If you visit your child’s school this fall, you might notice students holding cardboard goggles in front of their faces while they spin and walk around the gym.
VR, or virtual reality, has come to schools this fall.
Although the potential of teaching applications hasn’t yet been realized, thanks to low-budget headsets and platforms, more teachers are experimenting with VR.
The novelty factor is still high, so learning outcomes might be minimal. However, as more researchers and educators come together, classroom use will become more defined.
I expected the Starbucks move to replace plastic straws with “adult sippy cups” and sustainable straws to carry over into school cafeterias, but I haven’t seen that this fall.
Years ago, elementary grade students were huge drivers in the eco-move to “reduce, re-use, recycle.”
I wouldn’t be surprised if students at all levels of education begin to embrace the zero waste movement.
I’m interested to see if middle schoolers will be developing what’s called “soft skills” this fall.
There’s been a lot of chatter that digital natives – kids who have been raised in today’s tech-driven world – are growing up as mere computer geeks.
As a result, students today aren’t learning how to communicate with others, get along in a team situation or collaborate to solve a problem.
So will these and other so-called “soft skills” find their way into classrooms?
Management of mobile devices is a huge issues in schools this fall.
Some schools have banned smartphones, laptops and all personal technology, choosing instead to give students “tech breaks.”
Other teachers are using a system which shuts down smartphones. Compliance is digitally tracked by the teacher and punished with grade deductions.
This attention to curbing device usage has roots in research: data shows that multitasking is a myth. When our brain focuses on one thing, it shuts down something else. This rapid attention-switching can result in lower grades, which is the reason educators are rethinking their previous, lenient approach to digital devices.

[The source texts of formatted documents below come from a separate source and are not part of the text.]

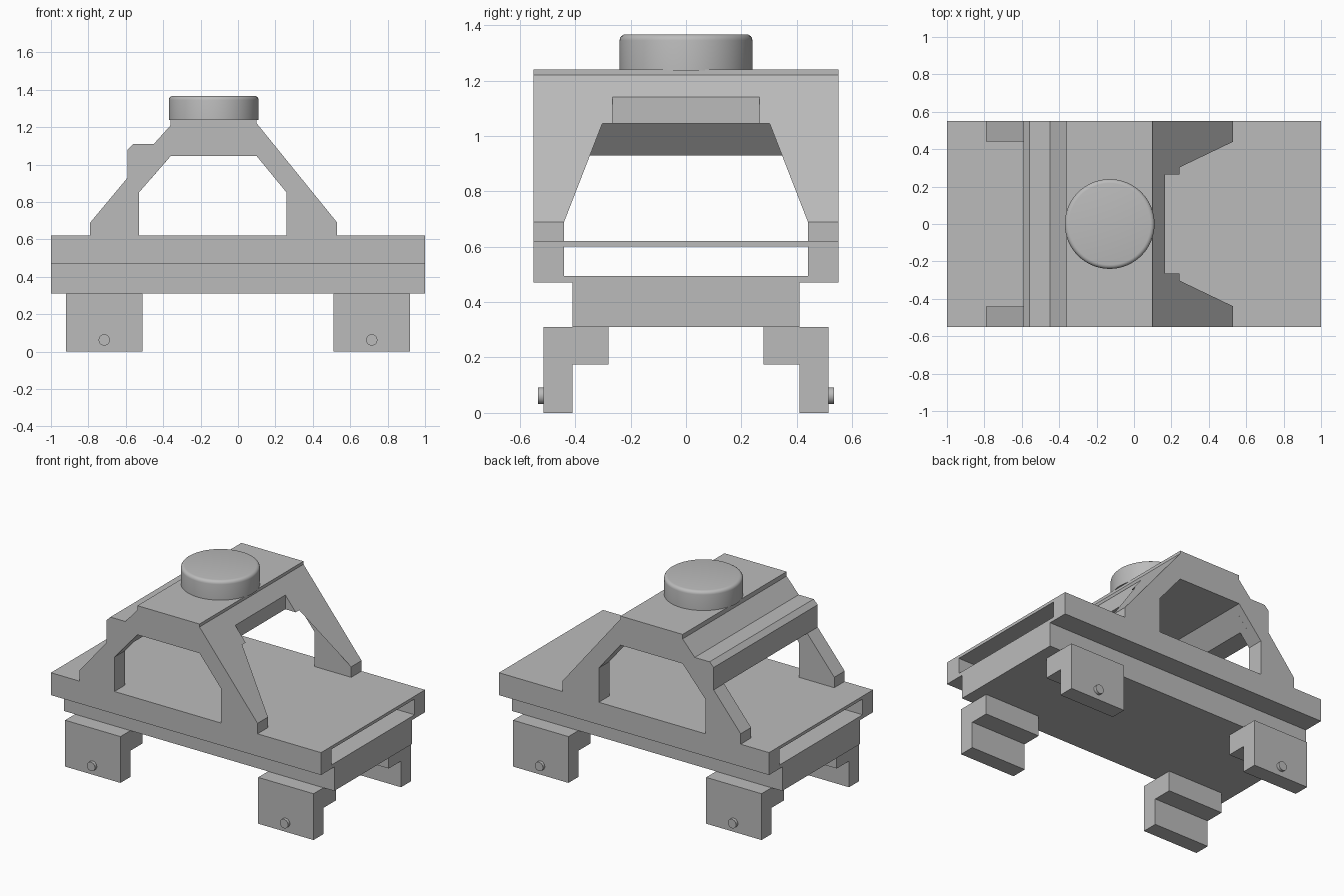
import bpy, bmesh, math
from mathutils import Matrix

if "Cube" in bpy.data.objects:
    bpy.data.objects.remove(bpy.data.objects["Cube"], do_unlink=True)

grey = bpy.data.materials.new("plain grey")
grey.use_nodes = True
colour = (0.5, 0.5, 0.5, 1)
grey.diffuse_color = colour
grey.node_tree.nodes["Principled BSDF"].inputs["Base Color"].default_value = colour


def finish(name, bm):
    bmesh.ops.recalc_face_normals(bm, faces=bm.faces)
    mesh = bpy.data.meshes.new(name)
    bm.to_mesh(mesh)
    bm.free()
    mesh.materials.append(grey)
    obj = bpy.data.objects.new(name, mesh)
    bpy.context.collection.objects.link(obj)
    return obj


def prism(name, points, axis, lo, hi):
    """Extrude a profile along x (points are y, z) or along y (points are x, z)."""
    place = (lambda a, b: (lo, a, b)) if axis == "x" else (lambda a, b: (a, lo, b))
    move = (hi - lo, 0, 0) if axis == "x" else (0, hi - lo, 0)
    bm = bmesh.new()
    face = bm.faces.new([bm.verts.new(place(a, b)) for a, b in points])
    out = bmesh.ops.extrude_face_region(bm, geom=[face])["geom"]
    bmesh.ops.translate(bm, vec=move, verts=[v for v in out if isinstance(v, bmesh.types.BMVert)])
    return finish(name, bm)


def rect(a0, a1, b0, b1):
    return [(a0, b0), (a1, b0), (a1, b1), (a0, b1)]


def combine(target, tool, operation):
    """Apply a boolean and discard the tool."""
    mod = target.modifiers.new("join", "BOOLEAN")
    mod.operation, mod.solver, mod.object = operation, "EXACT", tool
    bpy.context.view_layer.update()
    evaluated = target.evaluated_get(bpy.context.evaluated_depsgraph_get())
    mesh = bpy.data.meshes.new_from_object(evaluated)
    target.modifiers.clear()
    target.data = mesh
    bpy.data.objects.remove(tool, do_unlink=True)


def smooth(obj):
    bpy.ops.object.select_all(action="DESELECT")
    obj.select_set(True)
    bpy.context.view_layer.objects.active = obj
    bpy.ops.object.shade_smooth_by_angle(angle=math.radians(40))


# Hollow deck on a narrower base
deck_profile = [(-0.41, 0.31), (0.41, 0.31), (0.41, 0.47), (0.55, 0.47),
                (0.55, 0.62), (-0.55, 0.62), (-0.55, 0.47), (-0.41, 0.47)]
body = prism("deck_and_arch", deck_profile, "x", -1, 1)
combine(body, prism("tunnel_cutter", rect(-0.44, 0.44, 0.495, 0.6), "x", -1.2, 1.2), "DIFFERENCE")

# Arched side plates, rooted in the deck rails
roof = [(-0.59, 0.93), (-0.59, 1.08), (-0.56, 1.11), (-0.45, 1.11),
        (-0.36, 1.21), (-0.36, 1.24), (0.1, 1.24), (0.1, 1.22)]
arch = [(-0.79, 0.56), (-0.79, 0.69)] + roof + [
    (0.53, 0.69), (0.53, 0.56), (0.26, 0.56), (0.26, 0.85), (0.1, 1.045),
    (-0.36, 1.045), (-0.53, 0.85), (-0.53, 0.56)]
for side in (-1, 1):
    combine(body, prism("side_plate", arch, "y", side * 0.44, side * 0.55), "UNION")

# Roof beam between the plates, with a notch in its sloping edge
beam = prism("roof_beam", roof + [(0.242, 1.045), (-0.36, 1.045), (-0.46, 0.93)], "y", -0.5, 0.5)
combine(beam, prism("notch_cutter", rect(0.165, 0.4, 0.9, 1.3), "y", -0.265, 0.265), "DIFFERENCE")
combine(body, beam, "UNION")

# Merge coplanar faces
bm = bmesh.new()
bm.from_mesh(body.data)
bmesh.ops.remove_doubles(bm, verts=bm.verts, dist=0.0001)
bmesh.ops.dissolve_limit(bm, angle_limit=0.01, verts=bm.verts, edges=bm.edges)
bm.to_mesh(body.data)
bm.free()

# Round knob with a softened top edge
bm = bmesh.new()
bmesh.ops.create_cone(bm, cap_ends=True, segments=64, radius1=0.24, radius2=0.24, depth=0.13,
                      matrix=Matrix.Translation((-0.13, 0, 1.302)))
rim = [e for e in bm.edges if all(v.co.z > 1.3 for v in e.verts)]
bmesh.ops.bevel(bm, geom=rim, offset=0.022, segments=4, profile=0.5, affect="EDGES")
smooth(finish("knob", bm))

# Four stepped legs, each with an outward pin
for end, end_name in ((-1, "right"), (1, "left")):
    for side, side_name in ((-1, "front"), (1, "back")):
        profile = [(side * y, z) for y, z in (
            (0.41, 0), (0.515, 0), (0.515, 0.31), (0.28, 0.31), (0.28, 0.175), (0.41, 0.175))]
        prism(f"{side_name}_{end_name}_leg", profile, "x", end * 0.51, end * 0.92)
        bm = bmesh.new()
        bmesh.ops.create_cone(bm, cap_ends=True, segments=32, radius1=0.03, radius2=0.03, depth=0.04,
                              matrix=Matrix.Translation((end * 0.715, side * 0.515, 0.062))
                              @ Matrix.Rotation(math.pi / 2, 4, "X"))
        smooth(finish(f"{side_name}_{end_name}_pin", bm))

Nickelodeon’s 15th annual Worldwide Day of Play is scheduled for Saturday, September 29.
As usual, the kidcaster will suspend programming from noon to 3 pm (EST) to encourage health and wellness through play.
Around the world, transparent drinks have become the newest “must have” beverage.
As I write this, Starbucks hasn’t started to offer clear coffee, but coffee-stained teeth might become a problem of the past if this trend catches on.
Overseas, Coke has launched a transparent variety, minus the caramel which colors the drink.
I can’t help but wonder how soon kids will be packing school lunches with drinks that are as clear as day.
“Authentic” and “real” have driven marketers trying to reach millennial parents, but change is coming.
The word “fake” might attract the next generation of parents.
Fake meat, which uses plant alternatives that look and taste like meat, is growing in popularity among young adults.
Will new moms and dads serve children vegan burgers that sizzle (like meat) on the grill? Serve sushi made from tomatoes?
When preschooler’s play food assortments offer “plant-based alternatives,” we’ll know the shift is real.